### Your objective:
Please give back only the lines below from the one containing "meets the posts" to the one containing "const out = h + 0.035 * flare;", each repeated word for word, both ends included.

### Extracted entries:
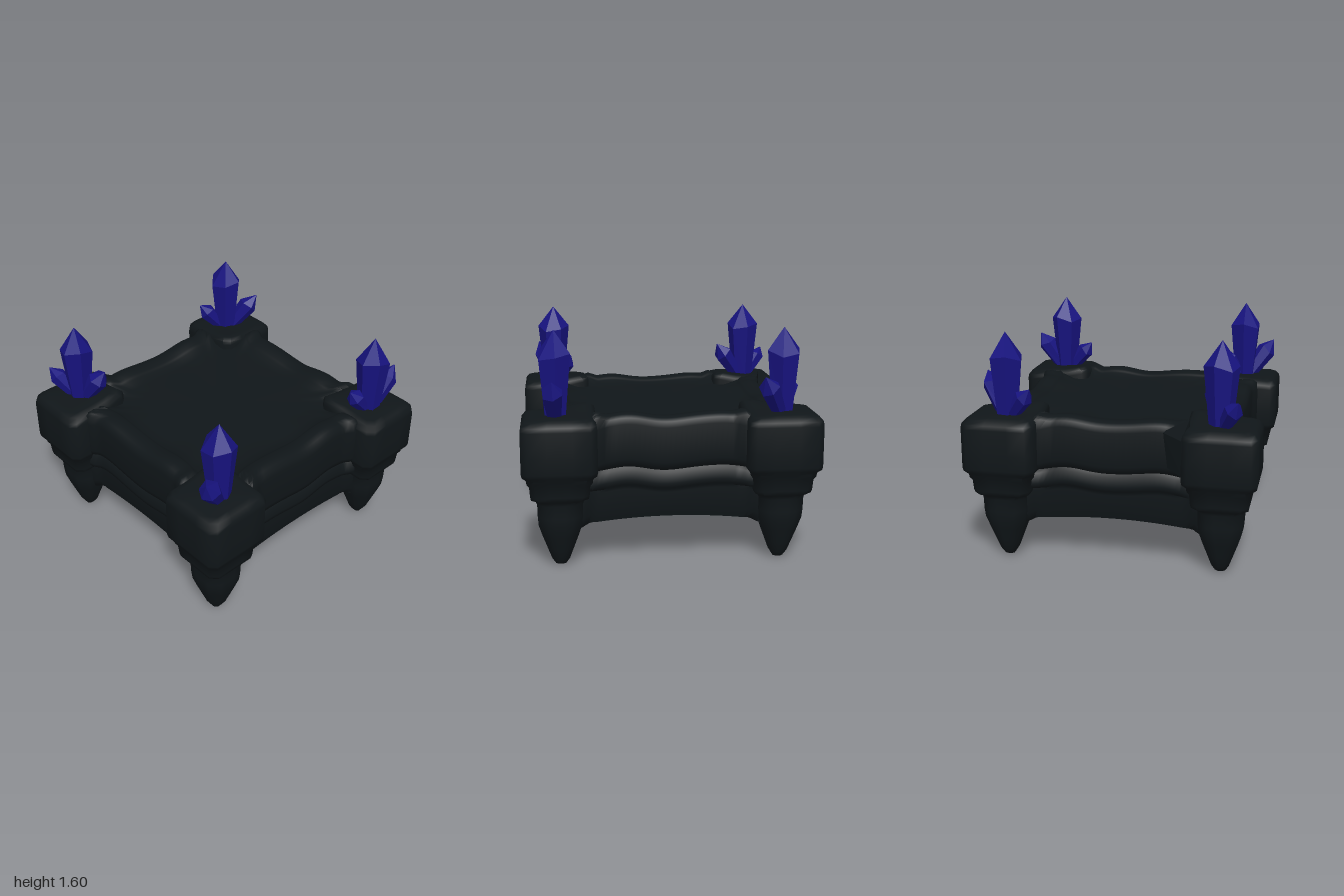
import * as THREE from 'three';
import { toCreasedNormals } from 'three/addons/utils/BufferGeometryUtils.js';
import { ConvexGeometry } from 'three/addons/geometries/ConvexGeometry.js';

const rock = new THREE.MeshStandardMaterial({ color: 0x101619 });
const gem = new THREE.MeshStandardMaterial({ color: 0x17137f, flatShading: true });
const { smoothstep } = THREE.MathUtils;

// Skin closed rings, listed from bottom to top; point(r, i) gives a position
function loft(rings, n, point) {
  const pos = [], index = [];
  for (let r = 0; r < rings; r++) {
    for (let i = 0; i < n; i++) {
      pos.push(...point(r, i));
      if (r === rings - 1) continue;
      const a = r * n + i, b = r * n + (i + 1) % n;
      index.push(a, a + n, b, b, a + n, b + n);
    }
  }
  const geo = new THREE.BufferGeometry();
  geo.setAttribute('position', new THREE.Float32BufferAttribute(pos, 3));
  geo.setIndex(index);
  return toCreasedNormals(geo, 1);
}

function add(parent, name, geo, mat) {
  const mesh = new THREE.Mesh(geo, mat);
  mesh.name = name;
  parent.add(mesh);
  return mesh;
}

// Square slab with layered sides and wavy strata; profile is [half width, y]
function slabGeometry() {
  const profile = [
    [0, 0.32], [0.5, 0.32], [0.7, 0.31], [0.745, 0.315], [0.765, 0.38], [0.775, 0.49],
    [0.775, 0.51], [0.805, 0.53], [0.81, 0.56], [0.8, 0.63], [0.785, 0.65], [0.82, 0.67],
    [0.83, 0.71], [0.83, 0.95], [0.82, 0.99], [0.795, 1.01], [0.75, 1.015],
    [0.685, 1.01], [0.67, 1.0], [0.655, 0.99], [0.57, 0.985], [0.45, 0.985], [0, 0.985],
  ];
  const side = 48;
  return loft(profile.length, side * 4, (r, i) => {
    const [h, y] = profile[r];
    const u = h * ((i % side) / side * 2 - 1), k = Math.floor(i / side);
    const a = Math.abs(u);
    // sides swell and the rim climbs where the slab meets the posts
    const shift = y < 0.95 ? (0.83 - h) * 1.6 : 0;
    const flare = h > 0.6 && a < 0.66 ? smoothstep(a, 0.41 + shift, 0.51 + shift) : 0;
    const out = h + 0.035 * flare;
    // strata ripple along each side, fading inside the posts and across the top panel
    const fade = 1 - smoothstep(a, 0.5, 0.57);
    const rim = y > 0.95 ? smoothstep(h, 0.45, 0.74) * fade : 1;
    const ripple = 0.014 * (1 - Math.cos(Math.min(a, 0.5) / 0.3 * Math.PI)) + 0.003 * Math.sin(u * 17 + k);
    const sag = -0.12 * Math.min(a, 0.5) ** 2 - 0.035 * smoothstep(a, 0.53, 0.63);
    const wave = y > 0.45 ? ripple * rim : sag * h / 0.75;
    const climb = y > 0.98 ? 0.035 * flare * fade : 0;
    const c = [[out, u], [-u, out], [-out, -u], [u, -out]][k];
    return [c[0], y + wave + climb, c[1]];
  });
}

// Chamfered block stepping down to a pointed foot; profile is [half width, y, chamfer share]
function postGeometry(sx, sz) {
  const profile = [
    [0, 0, 0.5], [0.035, 0.01, 0.5], [0.06, 0.05, 0.5], [0.085, 0.12, 0.5], [0.12, 0.22, 0.48],
    [0.145, 0.3, 0.45], [0.15, 0.36, 0.42], [0.152, 0.45, 0.4], [0.16, 0.475, 0.35],
    [0.19, 0.495, 0.25], [0.195, 0.52, 0.22], [0.2, 0.59, 0.2], [0.215, 0.61, 0.2],
    [0.22, 0.64, 0.2], [0.245, 0.665, 0.18], [0.25, 0.69, 0.17], [0.25, 0.8, 0.17],
    [0.25, 0.97, 0.17], [0.245, 1.0, 0.18], [0.22, 1.03, 0.2], [0.18, 1.04, 0.2], [0, 1.04, 0.2],
  ];
  return loft(profile.length, 16, (r, i) => {
    const [h, y, share] = profile[r];
    const k = Math.floor(i / 4), j = i % 4, c = 1 - share;
    // one side: start, two inner points, end of the straight run
    const u = h * c * [-1, -0.4, 0.4, 1][j];
    const [x, z] = [[h, u], [-u, h], [-h, -u], [u, -h]][k];
    // tops climb slightly toward the middle of the slab
    const inward = Math.max(0, -(x * sx + z * sz) / 0.5);
    const lift = y > 0.95 ? 0.07 * inward * inward : 0;
    return [x, y + lift, z];
  });
}

// Six-sided crystal, widening upward to an uneven shoulder and a pointed cap
function crystalGeometry(radius, height) {
  const p = [[0, 0], [0.66, 0], [1, 0.7], [0, 1]];
  const geo = new THREE.LatheGeometry(p.map(([x, y]) => new THREE.Vector2(x * radius, y * height)), 6);
  const pos = geo.attributes.position;
  for (let i = 0; i <= 6; i++) {
    pos.setY(i * 4 + 2, height * (0.7 + 0.04 * Math.sin(i * Math.PI * 2 / 3)));
  }
  return geo;
}

// Small crystal leaning outward to a given horizontal tip offset
function leaningCrystal(parent, dx, dz, rise, radius) {
  const tip = new THREE.Vector3(dx, rise, dz);
  const base = new THREE.Vector3(dx * 0.15, -0.01, dz * 0.15);
  const axis = tip.clone().sub(base);
  const m = add(parent, 'smallCrystal', crystalGeometry(radius, axis.length()), gem);
  m.position.copy(base);
  m.quaternion.setFromUnitVectors(new THREE.Vector3(0, 1, 0), axis.normalize());
}

export function createModel() {
  const model = new THREE.Group();
  add(model, 'slab', slabGeometry(), rock);

  // Corner signs, crystal spin, and tip offsets of the two small crystals
  const corners = [
    { name: 'frontRight', s: [-1, 1], c: [-0.76, 0.73], spin: 0.2, a: [0.22, -0.08], b: [-0.18, 0.13] },
    { name: 'frontLeft', s: [1, 1], c: [0.765, 0.73], spin: 0.5, a: [0.12, 0.22], b: [-0.13, -0.16] },
    { name: 'backRight', s: [-1, -1], c: [-0.765, -0.73], spin: 0.8, a: [0.16, -0.19], b: [-0.1, 0.19] },
    { name: 'backLeft', s: [1, -1], c: [0.77, -0.73], spin: 0.05, a: [0.02, -0.23], b: [-0.01, 0.21] },
  ];
  for (const { name, s, c, spin, a, b } of corners) {
    const post = add(model, name + 'Post', postGeometry(...s), rock);
    post.position.set(s[0] * 0.75, 0, s[1] * 0.75);

    const cluster = new THREE.Group();
    cluster.name = name + 'Crystals';
    cluster.position.set(c[0], 1.03, c[1]);
    add(cluster, 'mainCrystal', crystalGeometry(0.12, 0.57), gem).rotation.y = spin;
    leaningCrystal(cluster, ...a, 0.265, 0.074);
    leaningCrystal(cluster, ...b, 0.205, 0.064);
    model.add(cluster);
  }

  // Broken wedge of rock beside the front right post
  const wedge = [
    [-0.82, 0.74, 0.38], [-0.82, 0.98, 0.35], [-0.96, 0.72, 0.51], [-0.965, 0.97, 0.5],
    [-0.78, 0.72, 0.55], [-0.86, 1.09, 0.54],
  ].map(p => new THREE.Vector3(...p));
  add(model, 'rockWedge', new ConvexGeometry(wedge), rock);
  return model;
}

### Output for this exercise:
    // sides swell and the rim climbs where the slab meets the posts
    const shift = y < 0.95 ? (0.83 - h) * 1.6 : 0;
    const flare = h > 0.6 && a < 0.66 ? smoothstep(a, 0.41 + shift, 0.51 + shift) : 0;
    const out = h + 0.035 * flare;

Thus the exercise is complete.